** Opening INFORMATION block **
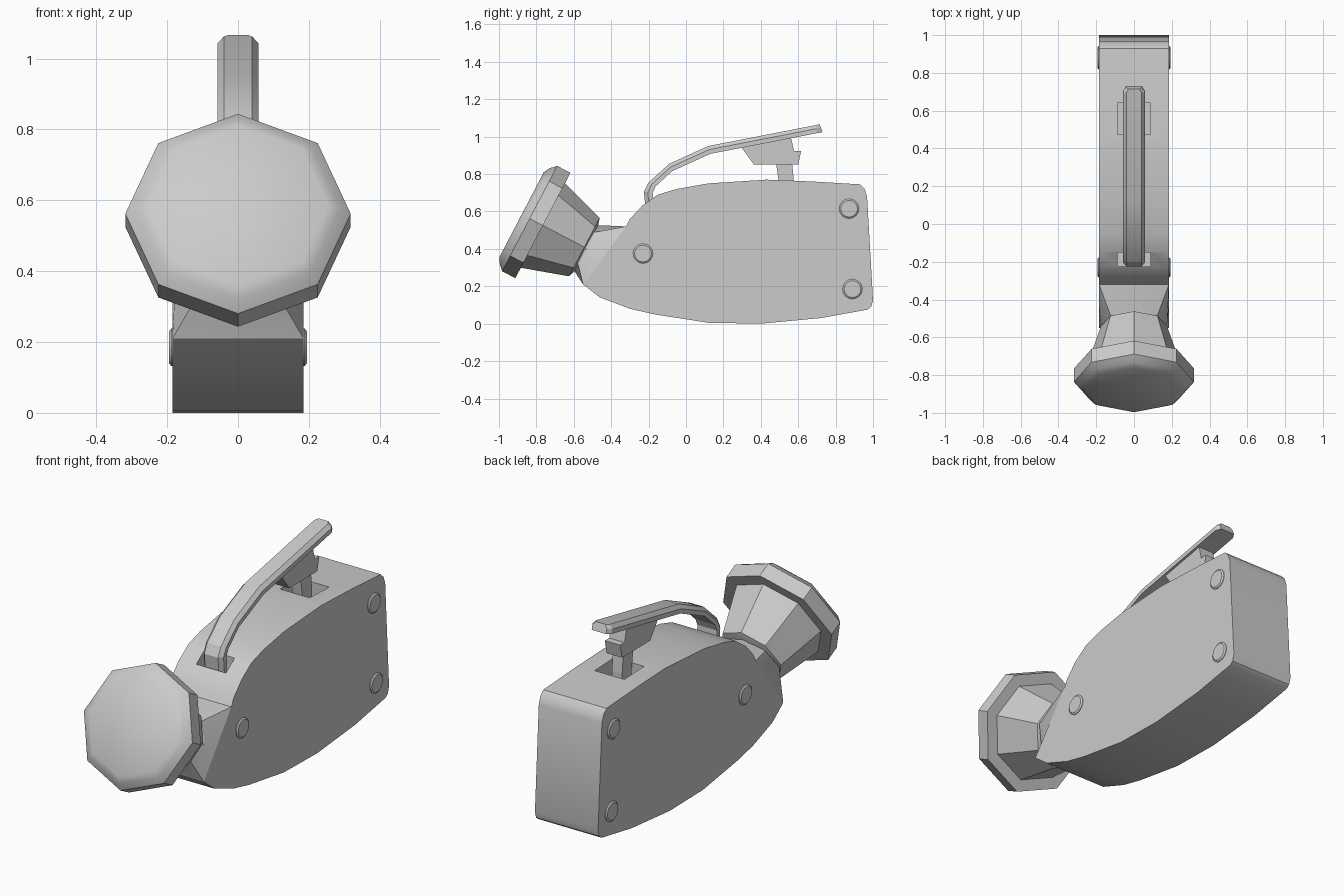
import bpy, bmesh, math
from mathutils import Vector

if "Cube" in bpy.data.objects:
    bpy.data.objects.remove(bpy.data.objects["Cube"])


def finish(name, bm, angle=30):
    bmesh.ops.recalc_face_normals(bm, faces=bm.faces)
    mesh = bpy.data.meshes.new(name)
    bm.to_mesh(mesh)
    bm.free()
    ob = bpy.data.objects.new(name, mesh)
    bpy.context.collection.objects.link(ob)
    bpy.ops.object.select_all(action='DESELECT')
    ob.select_set(True)
    bpy.context.view_layer.objects.active = ob
    if angle:
        bpy.ops.object.shade_smooth_by_angle(angle=math.radians(angle))
    return ob


def loft(name, rings, angle=30):
    """Skin a list of equal-length point rings and cap both ends."""
    bm = bmesh.new()
    vs = [[bm.verts.new(p) for p in ring] for ring in rings]
    n = len(vs[0])
    for a, b in zip(vs, vs[1:]):
        for i in range(n):
            j = (i + 1) % n
            bm.faces.new((a[i], a[j], b[j], b[i]))
    bm.faces.new(vs[0])
    bm.faces.new(vs[-1])
    return finish(name, bm, angle)


def slab(name, profile, half, angle=30):
    """Extrude a side (y, z) profile across x."""
    return loft(name, [[(x, y, z) for y, z in profile] for x in (-half, half)], angle)


# body: side profile, with smooth curved top and belly
body = slab("body", [
    (-.55, .21), (-.46, .14), (-.3, .08), (-.17, .05), (.12, .005), (.4, 0),
    (.72, .03), (.97, .075), (.99, .09), (1, .125), (.968, .68), (.955, .72),
    (.93, .745), (.68, .76), (.43, .77), (.12, .75), (-.05, .72), (-.15, .69),
    (-.235, .63), (-.3, .56), (-.32, .52)], .185)

# pockets in the top for the lever foot and the stem
for x, y0, y1, z0, z1 in ((.087, -.225, -.152, .58, .9), (.087, .475, .64, .66, .9)):
    cutter = slab("pocket_cutter", [(y0, z0), (y1, z0), (y1, z1), (y0, z1)], x, 0)
    cutter.hide_render = True
    mod = body.modifiers.new("pocket", 'BOOLEAN')
    mod.object = cutter
    mod.solver = 'EXACT'
    bpy.context.view_layer.objects.active = body
    bpy.ops.object.modifier_apply(modifier=mod.name)
    bpy.data.objects.remove(cutter)

# tilted axis shared by the head and the neck opening
centre = Vector((0, -.765, .525))
axis = Vector((0, -.886, .463))
up = Vector((0, .463, .886))


def octagon(t, r, stretch=1):
    return [centre + axis * t + up * (r * math.cos(k * math.pi / 4))
            + Vector((r * stretch * math.sin(k * math.pi / 4), 0, 0)) for k in range(8)]


# neck: rectangular body end blending into the head opening
w, top, mid, low = .185, (-.32, .52), (-.435, .365), (-.55, .21)
base = [(0, *top), (w, *top), (w, *mid), (w, *low),
        (0, *low), (-w, *low), (-w, *mid), (-w, *top)]
loft("neck", [base, octagon(-.265, .14, 1.25), octagon(-.23, .12)])

# eight-sided flared head with rim and front plate
loft("head", [octagon(t, r) for t, r in (
    (-.262, .14), (-.25, .176), (0, .255), (0, .318), (.08, .318),
    (.11, .288), (.128, .255))], 35)

# lever: chamfered bar along a bent path (upper point, lower point, width scale)
stations = [
    ((-.215, .6), (-.172, .6), 1), ((-.225, .705), (-.178, .70), 1),
    ((-.2, .755), (-.162, .735), 1), ((-.09, .855), (-.075, .815), 1),
    ((.12, .95), (.13, .908), 1), ((.695, 1.062), (.703, 1.019), 1),
    ((.715, 1.066), (.73, 1.024), .72)]
rings = []
for u, l, s in stations:
    u, l = Vector(u), Vector(l)
    m = u.lerp(l, .45)
    rings.append([(x * s, p.x, p.y) for x, p in (
        (-.058, l), (.058, l), (.058, m), (.04, u), (-.04, u), (-.058, m))])
loft("lever", rings, 20)

# bracket under the lever and the stem reaching into the pocket
slab("lever_bracket", [(.294, .945), (.364, .85), (.6, .85), (.615, .922),
                       (.578, .922), (.56, 1.0)], .045, 0)
slab("lever_stem", [(.48, .87), (.497, .75), (.497, .655), (.578, .655),
                    (.578, .75), (.566, .87)], .03, 0)

# domed rivets on both sides
for side in (-1, 1):
    for y, z in ((.872, .615), (.89, .185), (-.23, .375)):
        loft("rivet", [[(side * x, y + r * math.cos(k * math.pi / 8),
                         z + r * math.sin(k * math.pi / 8)) for k in range(16)]
                       for x, r in ((.17, .053), (.188, .053), (.194, .045))], 30)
** Closing INFORMATION block **
- YOUR INSTRUCTIONS -
Please give the number of lines above that contain the string "loft", and nothing more.

- SOLVED EXERCISE -
6